RECORDS →
******************************

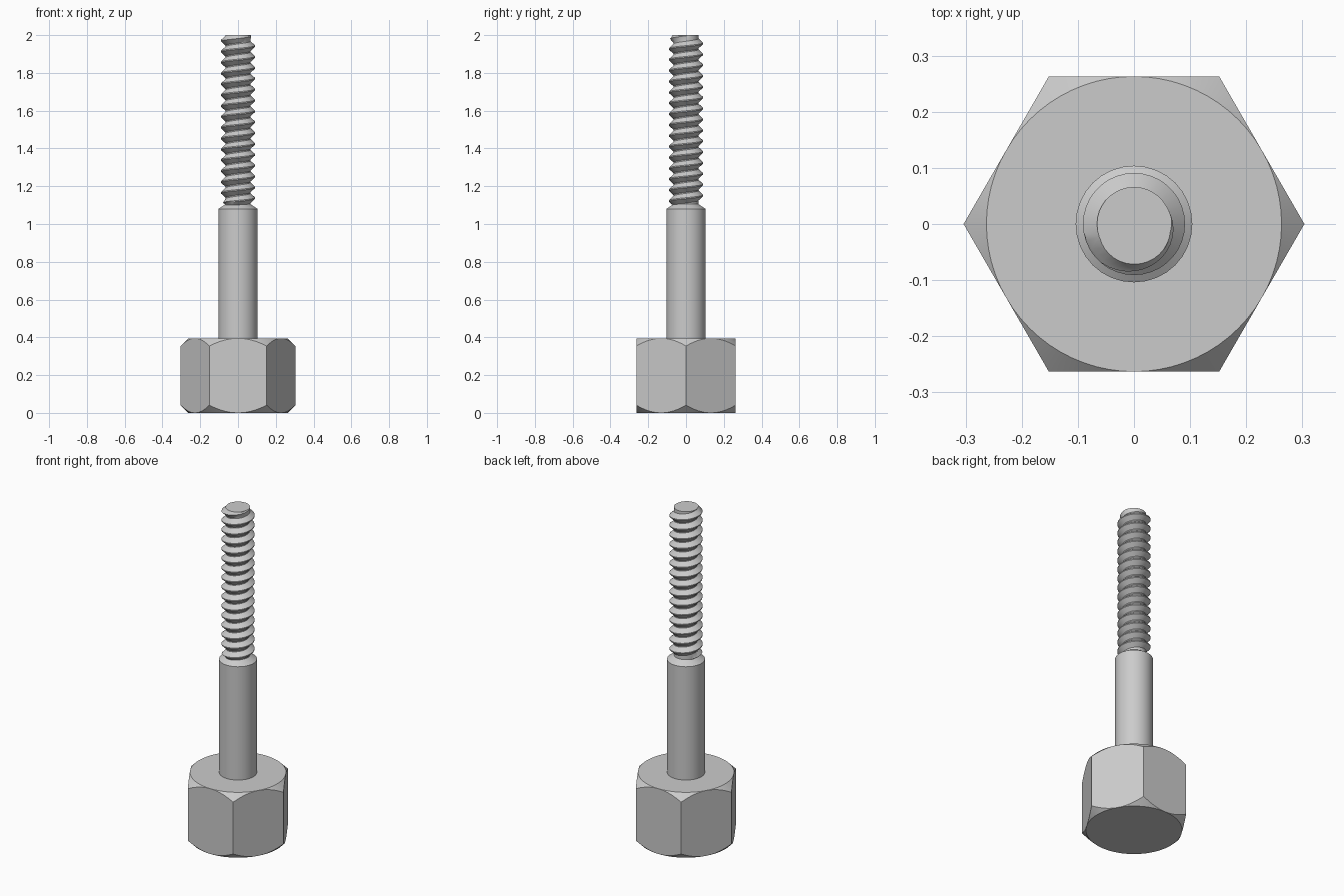
import bpy, bmesh
from math import sin, cos, pi, tau
from mathutils import Vector

cube = bpy.data.objects.get("Cube")
if cube:
    bpy.data.objects.remove(cube, do_unlink=True)

COLOUR = (0.6, 0.6, 0.6, 1)
steel = bpy.data.materials.new("plain grey steel")
steel.use_nodes = True
steel.diffuse_color = COLOUR
steel.node_tree.nodes["Principled BSDF"].inputs["Base Color"].default_value = COLOUR

APOTHEM, HEAD_H = 0.263, 0.395
SHANK_R, SHANK_TOP = 0.104, 1.08
ROOT_R, CREST_R, PITCH = 0.066, 0.091, 0.0575
THREAD_BASE, TOP = 1.105, 2.0


def finish(name, bm, angle):
    """Turn a bmesh into a named steel object with sharp edges kept."""
    bmesh.ops.remove_doubles(bm, verts=bm.verts, dist=1e-5)
    bmesh.ops.recalc_face_normals(bm, faces=bm.faces)
    mesh = bpy.data.meshes.new(name)
    bm.to_mesh(mesh)
    bm.free()
    mesh.materials.append(steel)
    obj = bpy.data.objects.new(name, mesh)
    bpy.context.collection.objects.link(obj)
    bpy.ops.object.select_all(action='DESELECT')
    obj.select_set(True)
    bpy.context.view_layer.objects.active = obj
    bpy.ops.object.shade_smooth_by_angle(angle=angle)
    return obj


def loft(bm, rings):
    """Skin closed rings of points and cap both ends."""
    rows = [[bm.verts.new(p) for p in ring] for ring in rings]
    n = len(rows[0])
    for a, b in zip(rows, rows[1:]):
        for i in range(n):
            k = (i + 1) % n
            bm.faces.new((a[i], a[k], b[k], b[i]))
    bm.faces.new(rows[0][::-1])
    bm.faces.new(rows[-1])


def polar(r, a, z):
    return Vector((r * cos(a), r * sin(a), z))


# Hex head: the corners are turned off by a cone at both ends
angles = [tau * i / 72 for i in range(72)]
hex_r = [APOTHEM / cos((a % (pi / 3)) - pi / 6) for a in angles]
bm = bmesh.new()
loft(bm, [
    [polar(APOTHEM, a, 0) for a in angles],
    [polar(r, a, r - APOTHEM) for a, r in zip(angles, hex_r)],
    [polar(r, a, HEAD_H - r + APOTHEM) for a, r in zip(angles, hex_r)],
    [polar(APOTHEM, a, HEAD_H) for a in angles],
])
finish("hex_head", bm, pi / 7)

# Plain shank with its conical shoulder
bm = bmesh.new()
profile = [(SHANK_R, HEAD_H - 0.01), (SHANK_R, SHANK_TOP), (ROOT_R, THREAD_BASE)]
loft(bm, [[polar(r, tau * i / 32, z) for i in range(32)] for r, z in profile])
finish("shank", bm, pi / 6)

# Right-handed thread: one pitch of profile swept along a helix
SEG = 36
section = [(0, ROOT_R), (0.1, ROOT_R), (0.5, CREST_R), (0.6, CREST_R), (1, ROOT_R)]
turns = int((TOP - THREAD_BASE) / PITCH) + 4
bm = bmesh.new()
previous = None
for i in range(turns * SEG + 1):
    row = []
    for t, r in section:
        z = THREAD_BASE + PITCH * (i / SEG - 2 + t)
        # taper the crest away at the tip and at the shoulder
        limit = ROOT_R + max(0, min(TOP - z, 2 * (z - THREAD_BASE)))
        row.append(bm.verts.new(polar(min(r, limit), tau * i / SEG, z)))
    if previous:
        for j in range(len(section) - 1):
            bm.faces.new((previous[j], row[j], row[j + 1], previous[j + 1]))
    previous = row
bmesh.ops.remove_doubles(bm, verts=bm.verts, dist=1e-5)

# Trim the sweep square at both ends and close it
for z, side in ((TOP, 1), (THREAD_BASE - 0.005, -1)):
    cut = bmesh.ops.bisect_plane(
        bm, geom=bm.verts[:] + bm.edges[:] + bm.faces[:], dist=1e-6,
        plane_co=(0, 0, z), plane_no=(0, 0, side), clear_outer=True)
    rim = [e for e in cut["geom_cut"] if isinstance(e, bmesh.types.BMEdge)]
    bmesh.ops.contextual_create(bm, geom=rim)
finish("threaded_rod", bm, pi / 6)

******************************

WORK INSTRUCTIONS →
In your answer, include only the lines above starting at the line that holds "for j in range(len(section)" and ending at the line that holds "rim = [e for", copied exactly.

THE ANSWER →
        for j in range(len(section) - 1):
            bm.faces.new((previous[j], row[j], row[j + 1], previous[j + 1]))
    previous = row
bmesh.ops.remove_doubles(bm, verts=bm.verts, dist=1e-5)

# Trim the sweep square at both ends and close it
for z, side in ((TOP, 1), (THREAD_BASE - 0.005, -1)):
    cut = bmesh.ops.bisect_plane(
        bm, geom=bm.verts[:] + bm.edges[:] + bm.faces[:], dist=1e-6,
        plane_co=(0, 0, z), plane_no=(0, 0, side), clear_outer=True)
    rim = [e for e in cut["geom_cut"] if isinstance(e, bmesh.types.BMEdge)]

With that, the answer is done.